__Task description__:
May I have, exactly as written, the line containing "bm.faces.new((a[i], a[j], b[j], b[i]))" and every line after it through the end of the listing below, and nothing else?

__Entries shown__:
>>>>>
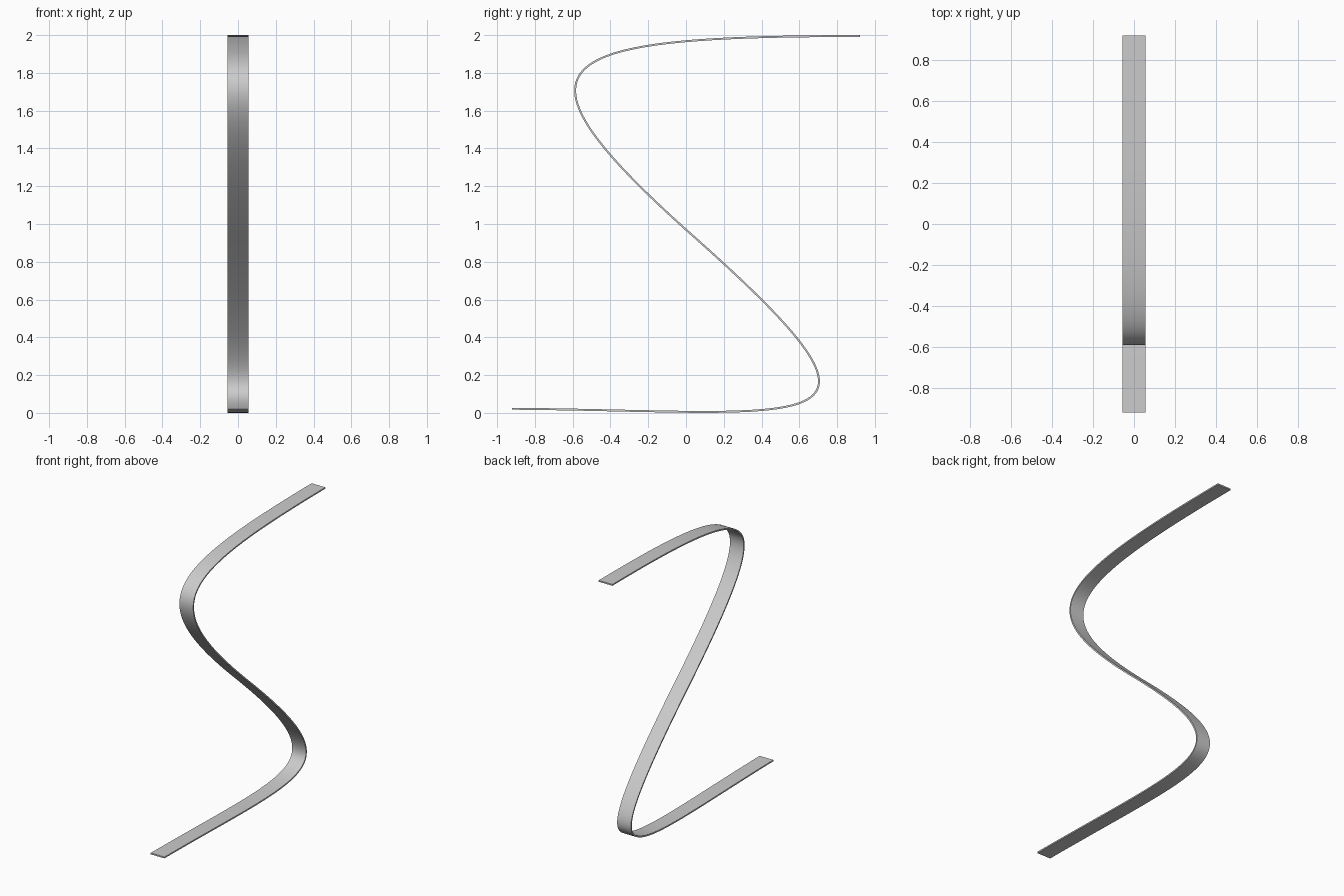
import bpy
import bmesh
from mathutils import Vector
from mathutils.geometry import interpolate_bezier

cube = bpy.data.objects.get("Cube")
if cube:
    bpy.data.objects.remove(cube, do_unlink=True)

HALF_WIDTH = 0.055
THICKNESS = 0.01
STEPS = 64

# Plain grey material
grey = bpy.data.materials.new("light_grey")
grey.use_nodes = True
colour = (0.6, 0.6, 0.6, 1.0)
grey.diffuse_color = colour
grey.node_tree.nodes["Principled BSDF"].inputs["Base Color"].default_value = colour


def point(y, z):
    return Vector((0, y, z))


# S-shaped centre line: upper bend, then lower bend
middle = point(0, 0.97)
upper = interpolate_bezier(point(0.92, 1.995), point(-0.74, 1.995),
                           point(-1.0, 1.87), middle, STEPS)
lower = interpolate_bezier(middle, point(1.28, -0.16),
                           point(0.72, 0.008), point(-0.92, 0.022), STEPS)
path = upper + lower[1:]

# Flat strip swept along the centre line
bm = bmesh.new()
rows = [[bm.verts.new(p + Vector((side * HALF_WIDTH, 0, 0))) for side in (-1, 1)]
        for p in path]
for a, b in zip(rows, rows[1:]):
    bm.faces.new((a[0], a[1], b[1], b[0]))
bmesh.ops.recalc_face_normals(bm, faces=bm.faces)
mesh = bpy.data.meshes.new("curved_ribbon")
bm.to_mesh(mesh)
bm.free()
mesh.materials.append(grey)

ribbon = bpy.data.objects.new("curved_ribbon", mesh)
bpy.context.collection.objects.link(ribbon)

# Sheet thickness, centred on the path
solid = ribbon.modifiers.new("thickness", 'SOLIDIFY')
solid.thickness = THICKNESS
solid.offset = 0

# Smooth along the bends, sharp at the edges
bpy.ops.object.select_all(action='DESELECT')
ribbon.select_set(True)
bpy.context.view_layer.objects.active = ribbon
bpy.ops.object.modifier_apply(modifier=solid.name)
bpy.ops.object.shade_smooth_by_angle()
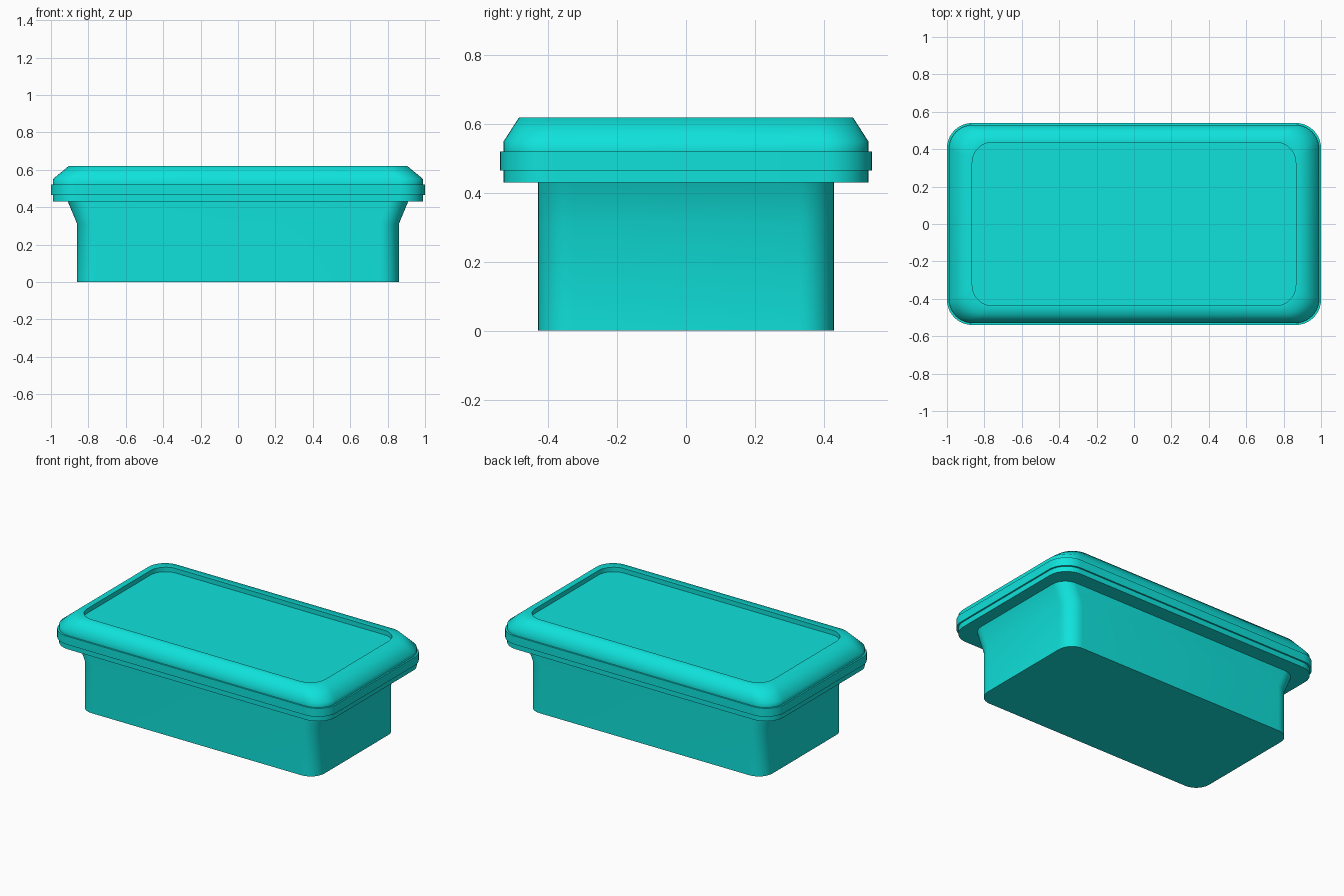
import bpy, bmesh, math

if "Cube" in bpy.data.objects:
    bpy.data.objects.remove(bpy.data.objects["Cube"])

teal = bpy.data.materials.new("turquoise plastic")
teal.diffuse_color = (0.005, 0.76, 0.71, 1)
teal.use_nodes = True
teal.node_tree.nodes["Principled BSDF"].inputs["Base Color"].default_value = teal.diffuse_color
STEPS = 10  # segments per rounded corner


def rounded_rect(hx, hy, r, z):
    """Points of a rounded rectangle, counter-clockwise from above."""
    pts = []
    for k, (sx, sy) in enumerate([(1, 1), (-1, 1), (-1, -1), (1, -1)]):
        for i in range(STEPS + 1):
            a = math.pi / 2 * (k + i / STEPS)
            pts.append((sx * (hx - r) + r * math.cos(a),
                        sy * (hy - r) + r * math.sin(a), z))
    return pts


def loft(name, sections, cap_bottom=False, cap_top=False):
    bm = bmesh.new()
    rings = [[bm.verts.new(p) for p in rounded_rect(*s)] for s in sections]
    n = len(rings[0])
    for a, b in zip(rings, rings[1:]):
        for i in range(n):
            j = (i + 1) % n
            bm.faces.new((a[i], a[j], b[j], b[i]))
    if cap_bottom:
        bm.faces.new(rings[0][::-1])
    if cap_top:
        bm.faces.new(rings[-1])
    me = bpy.data.meshes.new(name)
    bm.to_mesh(me)
    bm.free()
    me.materials.append(teal)
    ob = bpy.data.objects.new(name, me)
    bpy.context.collection.objects.link(ob)
    bpy.ops.object.select_all(action='DESELECT')
    ob.select_set(True)
    bpy.context.view_layer.objects.active = ob
    bpy.ops.object.shade_smooth_by_angle(angle=math.radians(62))
    return ob


# Container body: straight walls, flaring at the two short ends
loft("container_body", [
    (0.86, 0.43, 0.10, 0.0),
    (0.86, 0.43, 0.10, 0.31),
    (0.91, 0.43, 0.10, 0.43),
], cap_bottom=True)

# Lid: underside, lower skirt, raised band, upper skirt, bevel, rim, recessed panel
loft("lid", [
    (0.91, 0.43, 0.10, 0.43),
    (0.99, 0.53, 0.13, 0.43),
    (0.99, 0.53, 0.13, 0.465),
    (1.00, 0.54, 0.135, 0.465),
    (1.00, 0.54, 0.135, 0.52),
    (0.99, 0.53, 0.13, 0.52),
    (0.99, 0.53, 0.13, 0.55),
    (0.905, 0.485, 0.12, 0.62),
    (0.865, 0.437, 0.11, 0.62),
    (0.865, 0.437, 0.11, 0.59),
], cap_top=True)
<<<<<
__Task result__:
            bm.faces.new((a[i], a[j], b[j], b[i]))
    if cap_bottom:
        bm.faces.new(rings[0][::-1])
    if cap_top:
        bm.faces.new(rings[-1])
    me = bpy.data.meshes.new(name)
    bm.to_mesh(me)
    bm.free()
    me.materials.append(teal)
    ob = bpy.data.objects.new(name, me)
    bpy.context.collection.objects.link(ob)
    bpy.ops.object.select_all(action='DESELECT')
    ob.select_set(True)
    bpy.context.view_layer.objects.active = ob
    bpy.ops.object.shade_smooth_by_angle(angle=math.radians(62))
    return ob


# Container body: straight walls, flaring at the two short ends
loft("container_body", [
    (0.86, 0.43, 0.10, 0.0),
    (0.86, 0.43, 0.10, 0.31),
    (0.91, 0.43, 0.10, 0.43),
], cap_bottom=True)

# Lid: underside, lower skirt, raised band, upper skirt, bevel, rim, recessed panel
loft("lid", [
    (0.91, 0.43, 0.10, 0.43),
    (0.99, 0.53, 0.13, 0.43),
    (0.99, 0.53, 0.13, 0.465),
    (1.00, 0.54, 0.135, 0.465),
    (1.00, 0.54, 0.135, 0.52),
    (0.99, 0.53, 0.13, 0.52),
    (0.99, 0.53, 0.13, 0.55),
    (0.905, 0.485, 0.12, 0.62),
    (0.865, 0.437, 0.11, 0.62),
    (0.865, 0.437, 0.11, 0.59),
], cap_top=True)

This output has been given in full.